San Francisco Silent Film Festival
I must begin with a word of gratitude to the wonderfully generous Michael ("Maya") Guillen of The Evening Class, who invited me to the festival, offered his fabulous pad for me to stay in, and arranged for my press credentials.
A highlight of my trip was meeting up and spending time with Darren, who flew in from Tennessee. Michael threw us a party and invited the San Francisco film/cinephile community to it (thanks again, Michael!). It was fun to meet and hang out with fellow film-bloggers like Brian Darr of Hell On Frisco Bay, Ryland Walker Knight of Vinyl Is Heavy, The House Next Door, and Free Nikes, Shahn of Six Martinis and the Seventh Art, Michael Hawley of The Evening Class, Miljenko Skoknic, and Adam Hartzell.
I was startled by the high level of quality of the films at the festival (both the terrific prints and the films themselves). My favorites were: Dreyer's Mikael (rich, delicious mise-en-scene, and a knockout, transcendent ending); Kinugasa's Jujiro (expressionist avant-garde Japanese film packed with nonstop formal experimentation); William Desmond Taylor's The Soul of Youth (a moving social problem melodrama that is included in the DVD box set Treasures III, Social Issues in American Film, 1900–1934); Harold Lloyd's The Kid Brother (a good analysis might be written about the imaginative way in which geometric thinking not only drives the film's gags but also becomes fused with its mise-en-scene and camera movement); Tod Browning's The Unknown (while containing no overtly 'fancy' composition or cutting, every frame of this film is imbued with an audacious perversity); Rene Clair's Les Deux Timides (all those wonderful split screens and speculative flashbacks); and H.P. Carver's The Silent Enemy (save Nanook, the only silent ethnographic film I've seen--it makes me want to go exploring about in this genre).
I should make particular mention of the festival program book, which contains a specially commissioned scholarly essay for each film. (In a perfect film-world, every festival would do this.) Brian Darr's piece on Jujiro, for instance, enormously helped my appreciation of this movie.
-- At The House Next Door, Ryland writes in detail about his festival experience and also helpfully collects links to other coverage.
-- I reecently realized that Jonathan Rosenbaum's website has an entire section called "Notes" that I'd been unaware of: lots of good reading there. Also, he has an informative report from the Bologna Ritrovato at Moving Image Source.

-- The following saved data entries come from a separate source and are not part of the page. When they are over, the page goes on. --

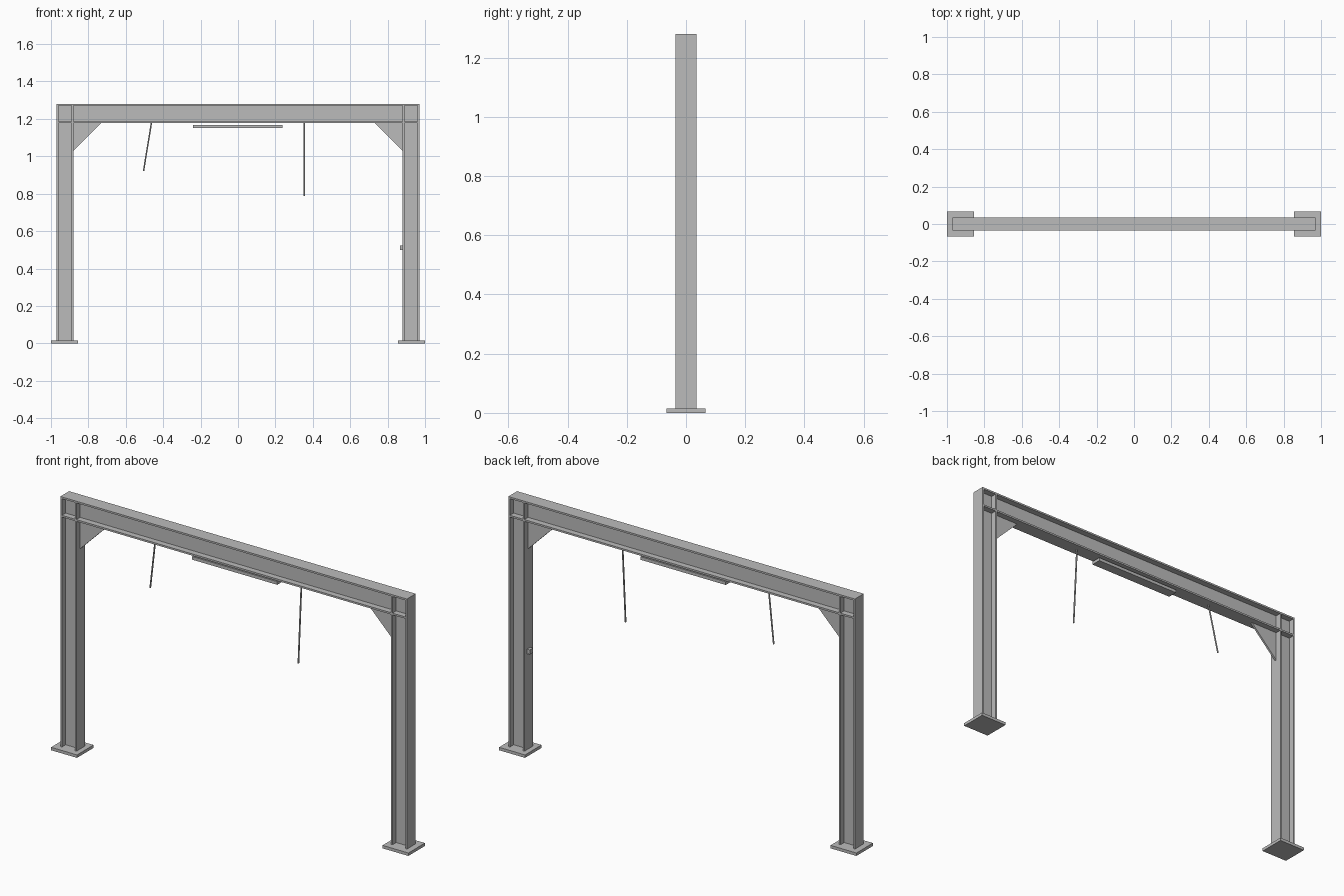
import bpy
import bmesh
from mathutils import Vector

if "Cube" in bpy.data.objects:
    bpy.data.objects.remove(bpy.data.objects["Cube"])

steel = bpy.data.materials.new("steel grey")
steel.diffuse_color = (0.5, 0.5, 0.5, 1)
steel.use_nodes = True
steel.node_tree.nodes["Principled BSDF"].inputs["Base Color"].default_value = steel.diffuse_color

TOP, BEAM_BOTTOM, HALF_D, T = 1.28, 1.178, 0.035, 0.009


def finish(name, bm):
    bmesh.ops.recalc_face_normals(bm, faces=bm.faces)
    me = bpy.data.meshes.new(name)
    bm.to_mesh(me)
    bm.free()
    me.materials.append(steel)
    ob = bpy.data.objects.new(name, me)
    bpy.context.collection.objects.link(ob)
    return ob


def prism(name, points, offset):
    """Extrude a planar outline along an offset."""
    bm = bmesh.new()
    face = bm.faces.new([bm.verts.new(p) for p in points])
    ext = bmesh.ops.extrude_face_region(bm, geom=[face])
    moved = [g for g in ext["geom"] if isinstance(g, bmesh.types.BMVert)]
    bmesh.ops.translate(bm, verts=moved, vec=offset)
    return finish(name, bm)


def box(name, x0, x1, y0, y1, z0, z1):
    return prism(name, [(x0, y0, z0), (x1, y0, z0), (x1, y1, z0), (x0, y1, z0)],
                 (0, 0, z1 - z0))


def i_profile(a0, a1, web=0.005):
    """I-section outline as (a, y) pairs, flanges at a0 and a1."""
    d = HALF_D
    return [(a0, -d), (a0 + T, -d), (a0 + T, -web), (a1 - T, -web),
            (a1 - T, -d), (a1, -d), (a1, d), (a1 - T, d),
            (a1 - T, web), (a0 + T, web), (a0 + T, d), (a0, d)]


def rod(name, start, end, r=0.004):
    """Thin hanging rod between two points."""
    a, b = Vector(start), Vector(end)
    bm = bmesh.new()
    bmesh.ops.create_cone(bm, cap_ends=True, segments=8, radius1=r, radius2=r,
                          depth=(b - a).length)
    ob = finish(name, bm)
    ob.location = (a + b) / 2
    ob.rotation_euler = (b - a).to_track_quat('Z', 'Y').to_euler()
    return ob


# cross beam
prism("cross_beam", [(-0.97, y, z) for z, y in i_profile(BEAM_BOTTOM, TOP)],
      (1.94, 0, 0))

# columns, base plates and corner gussets on both sides
for s, side in ((-1, "left"), (1, "right")):
    prism(side + "_column",
          [(s * x, y, 0.015) for x, y in i_profile(0.88, 0.97)],
          (0, 0, TOP - T - 0.015))
    x0, x1 = sorted((s * 0.855, s * 1.0))
    box(side + "_base_plate", x0, x1, -0.066, 0.066, 0, 0.015)
    prism(side + "_gusset",
          [(s * 0.88, -0.005, BEAM_BOTTOM), (s * 0.73, -0.005, BEAM_BOTTOM),
           (s * 0.88, -0.005, 1.028)], (0, 0.01, 0))

# lamp strip under the beam and switch box on the right column
box("lamp_strip", -0.24, 0.237, -0.025, 0.025, 1.152, 1.168)
box("switch_box", 0.865, 0.88, -0.013, 0.013, 0.50, 0.523)

# hanging rods, slightly swung
rod("left_hanging_rod", (-0.463, 0, BEAM_BOTTOM), (-0.505, 0.02, 0.922))
rod("right_hanging_rod", (0.355, 0, BEAM_BOTTOM), (0.355, -0.024, 0.787))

-- David Bordwell has a terrific, must-read post that begins with this 1927 H.L. Mencken quote: "The first moving-pictures, as I remember them thirty years ago, presented more or less continuous scenes. They were played like ordinary plays, and so one could follow them lazily and at ease. But the modern movie is no such organic whole; it is simply a maddening chaos of discrete fragments. The average scene, if the two shows I attempted were typical, cannot run for more than six or seven seconds. Many are far shorter, and very few are appreciably longer. The result is confusion horribly confounded. How can one work up any rational interest in a fable that changes its locale and its characters ten times a minute?"
-- Andrew Tracy opens his Reverse Shot piece on Hellboy II thus: "Talking faux-seriously about juvenilia has become a marvelous way to avoid talking seriously about the serious."
-- Exciting news from the Toronto International Film Festival: the avant-garde program will include work by Jean-Marie Straub, Nathaniel Dorsky, James Benning, Jim Jennings, Jennifer Reeves, and Pat O'Neill, among others.
-- Craig Keller: "If we have to classify the films of Louis Feuillade — and we don't, because there are no rules in cinema or criticism (love or war) — ...we'd do well to stop deferring to the contemporary marketing that announced them as adventure serials, and start referring to these (un-/)determinedly recursive five-plus-hour sagas by what they really are, which are extended psychodramas — dangerous, occult, quasi-cathartic manipulations of the spectating psyche."
-- A commenter at Dan's place indicates that a Murnau/Borzage DVD box is imminent from Fox. (Wow.)
pic: The Danish director Benjamin Christensen (of Haxan and The Mysterious X) plays a painter in Dreyer's Mikael.